Mary Eberstadt, "My Irving Kristol and Ours," The Weekly Standard, October 5, 2009.

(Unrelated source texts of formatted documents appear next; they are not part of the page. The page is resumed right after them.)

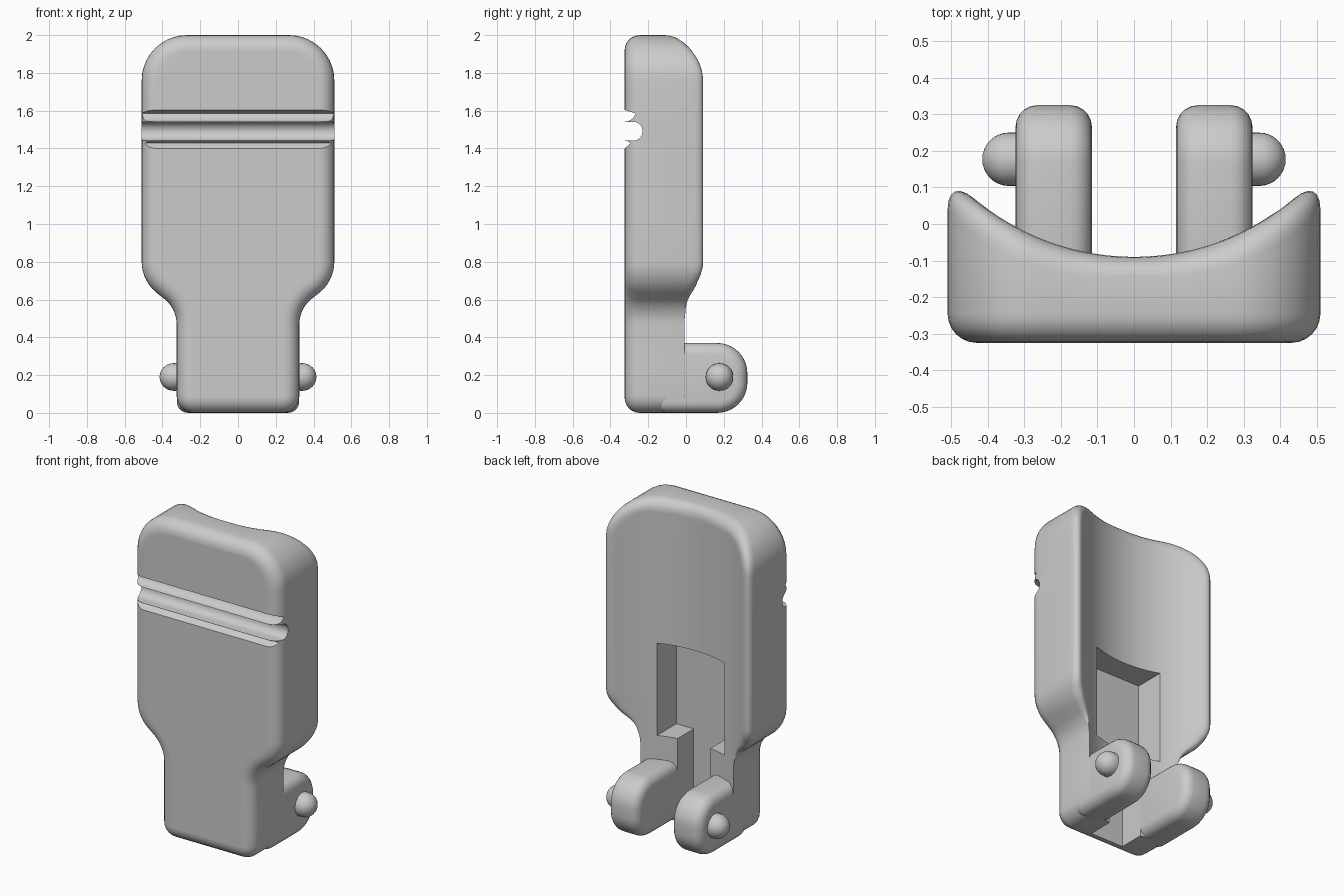
import bpy, bmesh
from math import sin, cos, pi, sqrt, radians
from mathutils import Vector, Matrix

cube = bpy.data.objects.get("Cube")
if cube:
    bpy.data.objects.remove(cube)

grey = bpy.data.materials.new("matte_grey")
grey.use_nodes = True
grey.diffuse_color = (0.6, 0.6, 0.6, 1)
grey.node_tree.nodes["Principled BSDF"].inputs["Base Color"].default_value = (0.6, 0.6, 0.6, 1)


def finish(bm, name):
    bmesh.ops.recalc_face_normals(bm, faces=bm.faces)
    mesh = bpy.data.meshes.new(name)
    bm.to_mesh(mesh)
    bm.free()
    mesh.materials.append(grey)
    obj = bpy.data.objects.new(name, mesh)
    bpy.context.collection.objects.link(obj)
    return obj


def smooth(obj, angle=35):
    bpy.ops.object.select_all(action='DESELECT')
    obj.select_set(True)
    bpy.context.view_layer.objects.active = obj
    bpy.ops.object.shade_smooth_by_angle(angle=radians(angle))


def arc(cx, cy, r, a0, a1, n):
    return [(cx + r * cos(radians(a0 + (a1 - a0) * i / n)),
             cy + r * sin(radians(a0 + (a1 - a0) * i / n))) for i in range(n + 1)]


def prism(name, points, place, lo, hi):
    """Extrude a 2D profile from lo to hi; place maps (u, v, depth) to xyz."""
    bm = bmesh.new()
    a, b = [[bm.verts.new(place(u, v, d)) for u, v in points] for d in (lo, hi)]
    bm.faces.new(a)
    bm.faces.new(b)
    n = len(points)
    for i in range(n):
        bm.faces.new((a[i], a[(i + 1) % n], b[(i + 1) % n], b[i]))
    return finish(bm, name)


def apply_modifier(obj, kind, **settings):
    mod = obj.modifiers.new(kind.lower(), kind)
    for key, value in settings.items():
        setattr(mod, key, value)
    bpy.context.view_layer.objects.active = obj
    bpy.ops.object.modifier_apply(modifier=mod.name)


def cut(obj, cutter):
    apply_modifier(obj, 'BOOLEAN', operation='DIFFERENCE', solver='EXACT', object=cutter)
    bpy.data.objects.remove(cutter)


# Body: front outline, rounded front edge, hollowed back with rounded rim
FRONT, COLS, R = -0.325, 24, 0.68
side = arc(0.235, 0.09, 0.09, -90, 0, 6)
side += [(0.325, z) for z in (0.2, 0.33)]
side += arc(0.495, 0.47, 0.17, 180, 130, 7)
side += arc(0.30, 0.80, 0.21, -50, 0, 7)
side += [(0.51, z) for z in (1.05, 1.3, 1.55)]
side += arc(0.27, 1.76, 0.24, 0, 90, 10)
rows = len(side)


def span(h, z):
    return [(h * (2 * i / COLS - 1), z) for i in range(1, COLS)]


left = [(-x, z) for x, z in side]
outline = [Vector(p) for p in
           side + span(*side[-1])[::-1] + left[::-1] + span(*side[0])]
count = len(outline)
inward = []
for i in range(count):
    before = (outline[i] - outline[i - 1]).normalized()
    after = (outline[(i + 1) % count] - outline[i]).normalized()
    t = (before + after).normalized()
    inward.append(Vector((-t.y, t.x)))


def scoop(x):
    return -0.09 + R - sqrt(R * R - x * x)


def front_point(i, a):
    p = outline[i] + inward[i] * 0.08 * (1 - cos(a))
    return p.x, FRONT + 0.08 * (1 - sin(a)), p.y


def rim_point(i, a):
    fade = min(1, max(0.04, (outline[i].y - 0.52) / 0.16))
    p = outline[i] + inward[i] * 0.07 * fade * (1 - cos(a))
    drop = fade * (0.05 + 0.1 * abs(p.x)) * (1 - sin(a))
    return p.x, scoop(p.x) - drop, p.y


def cap(bm, loop, depth):
    """Fill a loop with a grid of rows joining its left and right sides."""
    grid = []
    for j in range(rows):
        r, l = loop[j], loop[2 * rows + COLS - 2 - j]
        if j == 0:
            inner = loop[2 * rows + COLS - 1:]
        elif j == rows - 1:
            inner = loop[rows:rows + COLS - 1][::-1]
        else:
            inner = []
            for i in range(1, COLS):
                p = l.co.lerp(r.co, i / COLS)
                inner.append(bm.verts.new((p.x, depth(p.x), p.z)))
        grid.append([l] + inner + [r])
    for low, high in zip(grid, grid[1:]):
        for i in range(COLS):
            bm.faces.new((low[i], low[i + 1], high[i + 1], high[i]))


bm = bmesh.new()
STEPS = 6
angles = [pi / 2 * k / STEPS for k in range(STEPS + 1)]
loops = [[bm.verts.new(front_point(i, a)) for i in range(count)] for a in angles[::-1]]
loops += [[bm.verts.new(rim_point(i, a)) for i in range(count)] for a in angles]
for a, b in zip(loops, loops[1:]):
    for i in range(count):
        k = (i + 1) % count
        bm.faces.new((a[i], a[k], b[k], b[i]))
cap(bm, loops[0], lambda x: FRONT)
cap(bm, loops[-1], scoop)
body = finish(bm, "body")

# Finger groove across the front, with softened lips
groove = [(-0.5, 1.395), (FRONT - 0.005, 1.395)]
groove += arc(FRONT, 1.395, 0.046, 90, 30, 4)[::-1][1:]
groove += arc(-0.28, 1.491, 0.05, -90, 90, 10)
groove += arc(FRONT, 1.601, 0.06, -90, -15, 5)
groove += [(FRONT - 0.005, 1.605), (-0.5, 1.605)]
cut(body, prism("groove_cutter", groove, lambda u, v, d: (d, u, v), -0.8, 0.8))

# Stepped slot in the back, open at the bottom
half = [(0.115, -0.1), (0.115, 0.52), (0.235, 0.52), (0.235, 1.1)]
slot = half + [(-x, z) for x, z in reversed(half)]
cut(body, prism("slot_cutter", slot, lambda u, v, d: (u, d, v), -0.24, 0.4))
smooth(body)

# Hinge legs and pins, mirrored
leg_profile = [(-0.16, 0.0)]
leg_profile += arc(0.165, 0.16, 0.16, -90, 0, 10)
leg_profile += arc(0.165, 0.21, 0.16, 0, 90, 10)
leg_profile += [(-0.16, 0.37)]
for s, label in ((1, "left"), (-1, "right")):
    leg = prism(label + "_hinge_leg", leg_profile, lambda u, v, d: (d * s, u, v), 0.115, 0.324)
    apply_modifier(leg, 'BEVEL', width=0.06, segments=5, limit_method='ANGLE',
                   angle_limit=radians(40))
    smooth(leg)

    bm = bmesh.new()
    bmesh.ops.create_uvsphere(bm, u_segments=32, v_segments=16, radius=0.073)
    for v in bm.verts:
        if v.co.z < -0.001:
            v.co.z -= 0.06
    turn = Matrix.Rotation(s * pi / 2, 4, 'Y')
    bm.transform(Matrix.Translation((s * 0.342, 0.177, 0.19)) @ turn)
    smooth(finish(bm, label + "_hinge_pin"))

“More than anyone alive, perhaps, Irving Kristol can take the credit for reversing the direction of American political culture.” These words taken from the Nation a few years back signal the Irving Kristol the world knows best: the godfather of neoconservatism. As that other titan of neoconservative thought, Norman Podhoretz, has suggested, “grandfather” may be the better label, given the generations of writers influenced by that family of ideas. For years now, at least since Peter Steinfels’s 1979 book The Neoconservatives, articles and books and documentaries–including several essays by Irving himself–have wrestled with the question of his singular and manifold influence, in the process turning Kristol-gazing into a minor industry of its own.* Cold Warrior, ex-Trotskyist, coeditor with Stephen Spender of Encounter, coeditor with Nathan Glazer and Daniel Bell of the Public Interest, founder with Owen Harries of the National Interest, public intellectual for nearly seven decades, contributor during those same years to the most influential journals and magazines of the day, from Commentary and the New Leader half a century ago to the New York Times Magazine and the Wall Street Journal, member of countless boards and all-around intellectual impresario: These are just some of the faces of Irving with which critics and fans alike must reckon.
The Weekly Standard